# [Work request]
In the data below, find every line with the word "range" and copy it out.

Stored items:
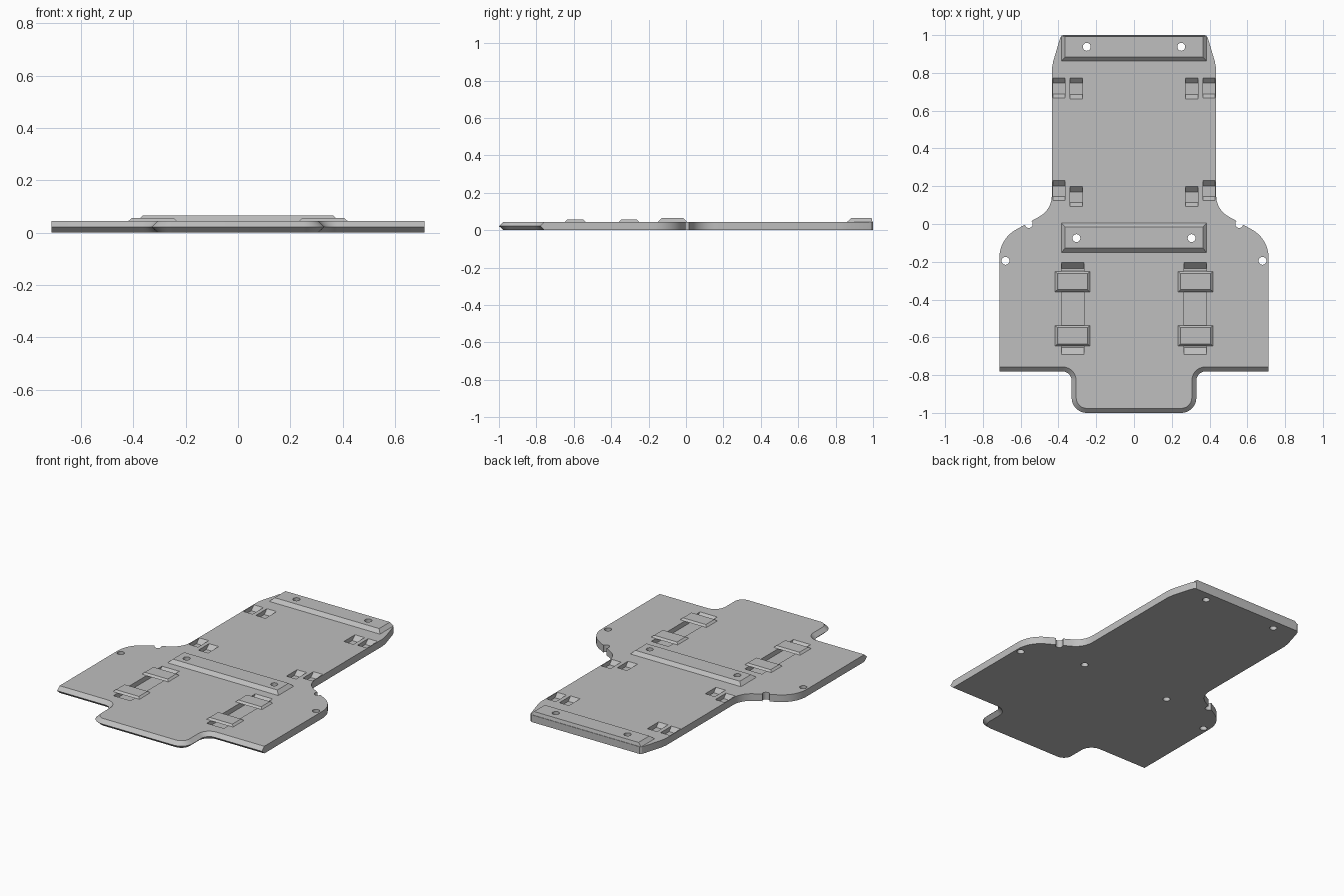
import bpy, bmesh, math

if "Cube" in bpy.data.objects:
    bpy.data.objects.remove(bpy.data.objects["Cube"])

TOP, MID, BEV = 0.045, 0.022, 0.024

grey = bpy.data.materials.new("plain grey")
grey.diffuse_color = (0.52, 0.52, 0.52, 1)
grey.use_nodes = True
grey.node_tree.nodes["Principled BSDF"].inputs["Base Color"].default_value = grey.diffuse_color


def make(name, bm):
    bmesh.ops.recalc_face_normals(bm, faces=bm.faces)
    me = bpy.data.meshes.new(name)
    bm.to_mesh(me)
    bm.free()
    me.materials.append(grey)
    ob = bpy.data.objects.new(name, me)
    bpy.context.collection.objects.link(ob)
    return ob


def loft(bm, rings):
    """Closed solid through rings of equal length."""
    vs = [[bm.verts.new(p) for p in ring] for ring in rings]
    n = len(vs[0])
    for a, b in zip(vs, vs[1:]):
        for i in range(n):
            j = (i + 1) % n
            bm.faces.new((a[i], a[j], b[j], b[i]))
    bm.faces.new(vs[0][::-1])
    bm.faces.new(vs[-1])


def rect(x0, x1, y0, y1, z):
    return [(x0, y0, z), (x1, y0, z), (x1, y1, z), (x0, y1, z)]


def raised(bm, x0, x1, y0, y1, z0, z1, side, front, back):
    """Block with sloping sides."""
    loft(bm, [rect(x0, x1, y0, y1, z0),
              rect(x0 + side, x1 - side, y0 + front, y1 - back, z1)])


def cut(ob, cutter):
    m = ob.modifiers.new("cut", 'BOOLEAN')
    m.operation, m.solver, m.object = 'DIFFERENCE', 'EXACT', cutter
    bpy.context.view_layer.objects.active = ob
    bpy.ops.object.modifier_apply(modifier=m.name)


def arc(cx, cy, r, a0, a1, d=0.0, n=10):
    """Arc points paired with their inset points."""
    out = []
    for i in range(n + 1):
        a = math.radians(a0 + (a1 - a0) * i / n)
        c, s = math.cos(a), math.sin(a)
        out.append((cx + r * c, cy + r * s, cx + (r - d) * c, cy + (r - d) * s))
    return out


# plate: right half of the outline, with a pointed front edge
half = arc(0.25, -0.92, 0.08, -90, 0, BEV)
half += arc(0.38, -0.83, 0.05, 180, 90, -BEV)
half += [(0.713, -0.78, 0.713, -0.78 + BEV)]
half += arc(0.543, -0.179, 0.17, 0, 61)
half += arc(0.561, 0.15, 0.126, 241, 180)
half += [(x, y, x, y) for x, y in
         ((0.435, 0.82), (0.428, 0.86), (0.395, 0.972), (0.388, 0.99), (0.375, 1.0))]
outline = half + [(-x, y, -u, v) for x, y, u, v in reversed(half)]
bm = bmesh.new()
inset = [(u, v) for _, _, u, v in outline]
loft(bm, [[(u, v, 0) for u, v in inset],
          [(x, y, MID) for x, y, _, _ in outline],
          [(u, v, TOP) for u, v in inset]])
plate = make("plate", bm)

# mounting bars
bm = bmesh.new()
raised(bm, -0.385, 0.385, 0.862, 0.997, TOP, 0.066, 0.021, 0.022, 0.005)
rear_bar = make("rear_bar", bm)
bm = bmesh.new()
raised(bm, -0.385, 0.385, -0.15, 0.004, TOP, 0.066, 0.021, 0.022, 0.02)
middle_bar = make("middle_bar", bm)

# pockets and strap channels sunk into the plate
bm = bmesh.new()


def pocket(x0, x1, y0, y1, depth, front, back):
    e = 0.01
    k = e / depth
    prof = [(y0 - front * k, TOP + e), (y1 + back * k, TOP + e),
            (y1 - back, TOP - depth), (y0 + front, TOP - depth)]
    loft(bm, [[(x, y, z) for y, z in prof] for x in (x0, x1)])


for s in (-1, 1):
    for a, b, y0, y1 in ((0.365, 0.43, 0.667, 0.774), (0.273, 0.34, 0.663, 0.774),
                         (0.365, 0.43, 0.124, 0.23), (0.273, 0.34, 0.092, 0.198)):
        pocket(min(s * a, s * b), max(s * a, s * b), y0, y1, 0.026, 0.022, 0.028)
    pocket(s * 0.325 - 0.06, s * 0.325 + 0.06, -0.69, -0.205, 0.03, 0.035, 0.03)
pocket_cutter = make("pocket_cutter", bm)
pocket_cutter.hide_render = True

# screw holes
bm = bmesh.new()
for x, y in ((0.25, 0.938), (0.305, -0.075), (0.557, 0.0), (0.68, -0.195)):
    for s in (-1, 1):
        loft(bm, [[(s * x + 0.021 * math.cos(i * math.tau / 24),
                    y + 0.021 * math.sin(i * math.tau / 24), z) for i in range(24)]
                  for z in (-0.05, 0.1)])
hole_cutter = make("hole_cutter", bm)
hole_cutter.hide_render = True

cut(plate, pocket_cutter)
for ob in (plate, rear_bar, middle_bar):
    cut(ob, hole_cutter)
for ob in (pocket_cutter, hole_cutter):
    bpy.data.objects.remove(ob)

# bridges over the strap channels
parts = [plate, rear_bar, middle_bar]
for side, s in (("left", -1), ("right", 1)):
    for pos, yc in (("front", -0.592), ("rear", -0.305)):
        bm = bmesh.new()
        x = s * 0.326
        raised(bm, x - 0.093, x + 0.093, yc - 0.055, yc + 0.055,
               TOP - 0.001, 0.056, 0.013, 0.012, 0.012)
        parts.append(make(f"{side}_{pos}_strap_bridge", bm))

# smooth the curved walls, keep the edges sharp
bpy.ops.object.select_all(action='DESELECT')
for ob in parts:
    ob.select_set(True)
bpy.context.view_layer.objects.active = plate
bpy.ops.object.shade_smooth_by_angle(angle=math.radians(25))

# [Result of this task]
        for i in range(n):
    for i in range(n + 1):
                    y + 0.021 * math.sin(i * math.tau / 24), z) for i in range(24)]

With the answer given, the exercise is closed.